2000. hematopoietic stem cell transplantation in VFN
In October of this year, a 63-year-old patient with a diagnosis of multiple myeloma underwent transplantation of his own hematopoietic stem cells (ASCT) at the General University Hospital (VFN) in Prague 2000. This procedure will allow the administration of significantly higher doses of chemotherapy, which could normally be fatal, and significantly shortens the time of hematopoietic depression in the patient.
The process of the patient's own donor significantly reduces the time of postchemotherapeutic suppression of hematopoiesis and reduces the hematological toxicity of administered chemotherapy, which would otherwise lead to an extremely long period of bone marrow aplasia with a number of complications. Hematopoietic stem cell transfer support thus allows for the administration of significantly higher doses of chemotherapy.
20% of all ASCTs in the Czech Republic are performed at the General Hospital
"The first autologous transplant was performed at the General Hospital in 1993," the head of the 1st internal clinic - the clinic of hematology of the General Hospital and the 1st Medical Faculty of Charles University prof. MUDr. Marek Trneny, CSc. and calculates: “Since then, the number of performed ASCTs has been constantly growing, until it has stabilized at 80 to 90 performances per year in the last decade.
1662 patients were transplanted
The total number of 2000 ASCTs includes 1662 patients, 334 of whom underwent the procedure two or three times. "Patients with multiple myeloma and malignant lymphomas (non-Hodgkin’s and Hodgkin’s), "Explains MUDr. Eva Konířová, doctor of the 1st internal clinic of the General Hospital and the 1st Medical Faculty of Charles University and supplies: “Uncommon indications are patients with solid malignancies (historically mainly breast cancers, currently mainly medulloblastoma brain tumors) and autoimmune diseases.

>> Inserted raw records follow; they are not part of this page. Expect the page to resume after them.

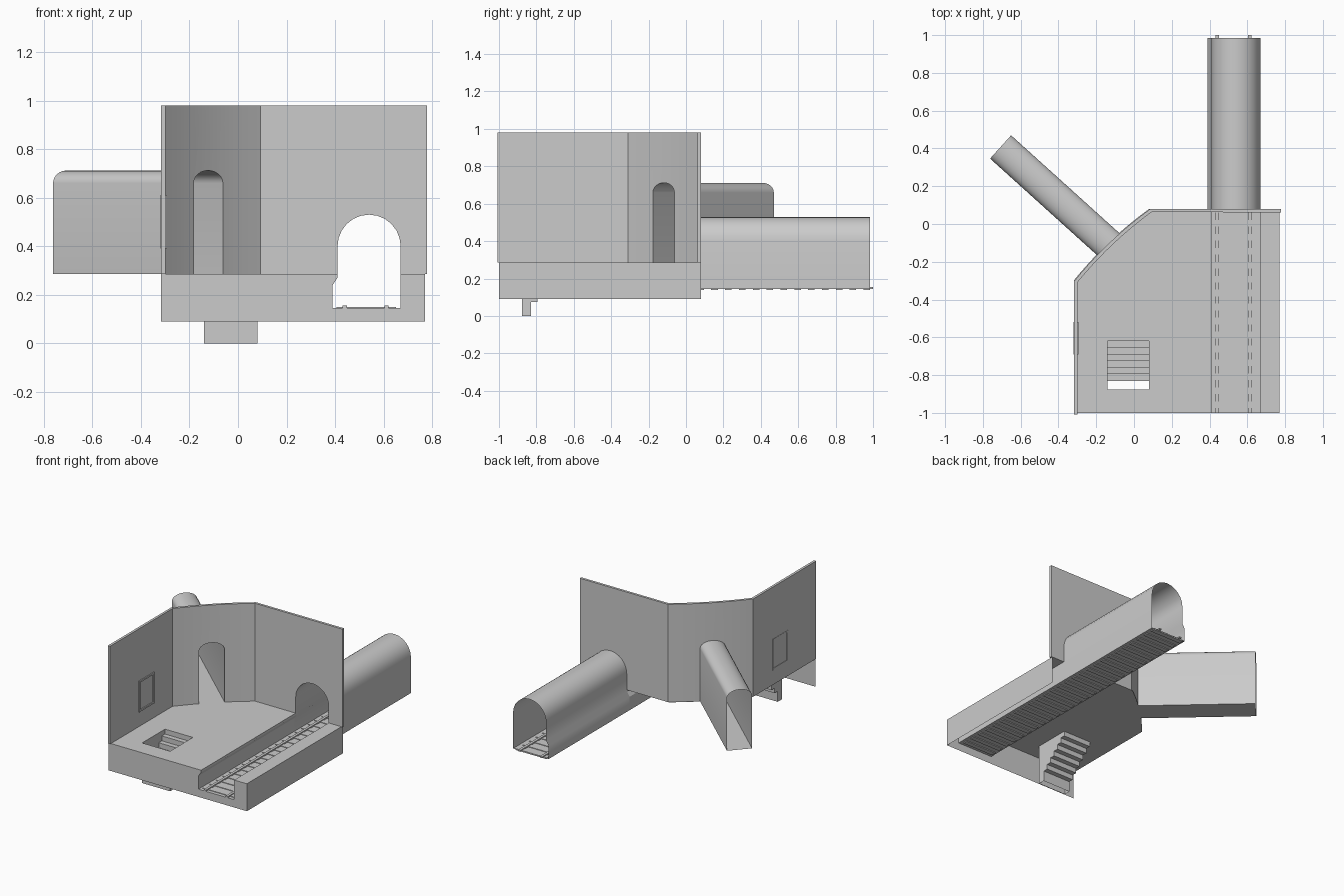
import bpy, bmesh
from math import sin, cos, pi
from mathutils import Vector

cube = bpy.data.objects.get("Cube")
if cube:
    bpy.data.objects.remove(cube)

GREY = (0.6, 0.6, 0.6, 1)
mat = bpy.data.materials.new("plain grey")
mat.use_nodes = True
mat.diffuse_color = GREY
mat.node_tree.nodes["Principled BSDF"].inputs["Base Color"].default_value = GREY

FLOOR, TOP, BASE, TRACK = 0.285, 0.98, 0.09, 0.145
LEFT, RIGHT, FRONT, BACK = -0.317, 0.77, -1.0, 0.08
THICK = 0.018


def finish(name, bm):
    bmesh.ops.remove_doubles(bm, verts=bm.verts, dist=1e-5)
    bmesh.ops.recalc_face_normals(bm, faces=bm.faces)
    me = bpy.data.meshes.new(name)
    bm.to_mesh(me)
    bm.free()
    me.materials.append(mat)
    ob = bpy.data.objects.new(name, me)
    bpy.context.collection.objects.link(ob)
    return ob


def flat(name, polygons):
    bm = bmesh.new()
    for pts in polygons:
        bm.faces.new([bm.verts.new(p) for p in pts])
    return finish(name, bm)


def extrude(name, pts, offset, closed=False, caps=False):
    """Sweep a profile along an offset into a sheet or a capped prism."""
    bm = bmesh.new()
    a = [bm.verts.new(p) for p in pts]
    b = [bm.verts.new(Vector(p) + Vector(offset)) for p in pts]
    n = len(pts)
    for i in range(n if closed else n - 1):
        j = (i + 1) % n
        bm.faces.new((a[i], a[j], b[j], b[i]))
    if caps:
        bm.faces.new(a[::-1])
        bm.faces.new(b)
    return finish(name, bm)


def add_box(bm, lo, hi):
    r = bmesh.ops.create_cube(bm, size=1)
    for v in r["verts"]:
        v.co = [l + (c + 0.5) * (h - l) for l, h, c in zip(lo, hi, v.co)]


def activate(ob):
    bpy.ops.object.select_all(action="DESELECT")
    ob.select_set(True)
    bpy.context.view_layer.objects.active = ob


def smooth(ob):
    activate(ob)
    bpy.ops.object.shade_smooth_by_angle(angle=0.6)


def cut(ob, cutter):
    activate(ob)
    mod = ob.modifiers.new("opening", "BOOLEAN")
    mod.operation = "DIFFERENCE"
    mod.solver = "EXACT"
    mod.object = cutter
    bpy.ops.object.modifier_apply(modifier=mod.name)
    bpy.data.objects.remove(cutter)


def arch(center, half, spring, rise, steps=12):
    """Arch points (across, height) from the right spring to the left."""
    return [(center + half * cos(pi * i / steps), spring + rise * sin(pi * i / steps))
            for i in range(steps + 1)]


# Wall outline: left wall, gently bulging corner, back wall
corner = []
for i in range(13):
    t = i / 12
    bulge = 0.018 * 4 * t * (1 - t)
    corner.append((LEFT + 0.397 * t - 0.7 * bulge, -0.297 + 0.377 * t + 0.7 * bulge))
path = [(LEFT, FRONT)] + corner + [(RIGHT, BACK)]
wall = extrude("curved_wall", [(x, y, FLOOR) for x, y in path], (0, 0, TOP - FLOOR))
activate(wall)
solid = wall.modifiers.new("thickness", "SOLIDIFY")
solid.thickness = THICK
solid.offset = 0
bpy.ops.object.modifier_apply(modifier=solid.name)
wall.location = (THICK / 2, -THICK / 2, 0)
bpy.ops.object.transform_apply()

# Railway tunnel with a stepped left side
arch_pts = arch(0.54, 0.13, 0.40, 0.13)
step_side = [(0.41, 0.27), (0.39, 0.24), (0.39, TRACK)]
tunnel_profile = [(0.67, TRACK)] + arch_pts + step_side
smooth(extrude("railway_tunnel", [(x, BACK - 0.005, z) for x, z in tunnel_profile],
               (0, 0.91, 0), closed=True))
cut(wall, extrude("tunnel_cutter",
                  [(x, BACK - 0.1, z) for x, z in [(0.67, 0.2)] + arch_pts + [(0.41, 0.2)]],
                  (0, 0.2, 0), closed=True, caps=True))

# Diagonal passage through the curved corner
across = Vector((0.67, 0.742, 0))
along = Vector((-0.742, 0.67, 0))
start = Vector((-0.135, -0.108, 0))


def passage(name, shift, length, low, caps):
    profile = [(0.083, low)] + arch(0, 0.083, 0.66, 0.052) + [(-0.083, low)]
    pts = [start + along * shift + across * u + Vector((0, 0, z)) for u, z in profile]
    return extrude(name, pts, along * length, closed=True, caps=caps)


smooth(passage("diagonal_passage", -0.005, 0.775, FLOOR, False))
cut(wall, passage("passage_cutter", -0.12, 0.24, 0.2, True))
smooth(wall)

# Platform floor laid around the stair opening
X0, X1, Y0, Y1, EDGE = -0.14, 0.08, -0.877, -0.62, 0.41


def rect(x0, x1, y0, y1):
    return [(x0, y0, FLOOR), (x1, y0, FLOOR), (x1, y1, FLOOR), (x0, y1, FLOOR)]


rear = [(LEFT, Y1)] + corner + [(EDGE, BACK), (EDGE, Y1), (X1, Y1), (X0, Y1)]
flat("platform_floor", [rect(LEFT, EDGE, FRONT, Y0), rect(LEFT, X0, Y0, Y1),
                        rect(X1, EDGE, Y0, Y1), [(x, y, FLOOR) for x, y in rear]])

# Front skirt with the track notch
notch = [(0.67, FLOOR), (0.67, TRACK)] + step_side[::-1] + [(EDGE, FLOOR)]
skirt = [(LEFT, BASE), (RIGHT, BASE), (RIGHT, FLOOR)] + notch + [(LEFT, FLOOR)]
flat("front_skirt", [[(x, FRONT, z) for x, z in skirt]])

# Track trench and the hollow ledge beside it
trench = notch[::-1] + [(RIGHT, FLOOR), (RIGHT, BASE)]
extrude("track_trench", [(x, FRONT, z) for x, z in trench], (0, BACK - FRONT, 0))

# Rails and sleepers
bm = bmesh.new()
for x in (0.44, 0.612):
    add_box(bm, (x - 0.009, FRONT, TRACK), (x + 0.009, 1.0, TRACK + 0.01))
finish("rails", bm)
bm = bmesh.new()
for i in range(27):
    y = FRONT + 0.025 + i * 0.074
    add_box(bm, (0.405, y, TRACK - 0.006), (0.65, y + 0.035, TRACK + 0.004))
finish("sleepers", bm)

# Stairs going down, with well sides following the steps
steps, going, rise = 6, 0.035, 0.035
zigzag = [(Y1, FLOOR)]
for i in range(steps):
    z = FLOOR - rise * (i + 1)
    zigzag += [(Y1 - going * i, z), (Y1 - going * (i + 1), z)]
zigzag.append((Y1 - going * steps, 0))
extrude("stairs", [(X0, y, z) for y, z in zigzag], (X1 - X0, 0, 0))
side = zigzag + [(Y0, 0), (Y0, FLOOR)]
flat("stairwell_sides", [[(x, y, z) for y, z in side] for x in (X0, X1)])
flat("stairwell_front", [[(X0, Y0, 0), (X1, Y0, 0), (X1, Y0, FLOOR), (X0, Y0, FLOOR)]])

# Window frame on the left wall
bm = bmesh.new()
wy0, wy1, wz0, wz1, bar = -0.69, -0.52, 0.39, 0.61, 0.012
xa, xb = LEFT - 0.002, LEFT + THICK + 0.006
for y in (wy0, wy1 - bar):
    add_box(bm, (xa, y, wz0), (xb, y + bar, wz1))
for z in (wz0, wz1 - bar):
    add_box(bm, (xa, wy0 + bar, z), (xb, wy1 - bar, z + bar))
finish("window_frame", bm)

These used to be mainly multiple sclerosis, and more recently systemic sclerosis."
For more information, see press release.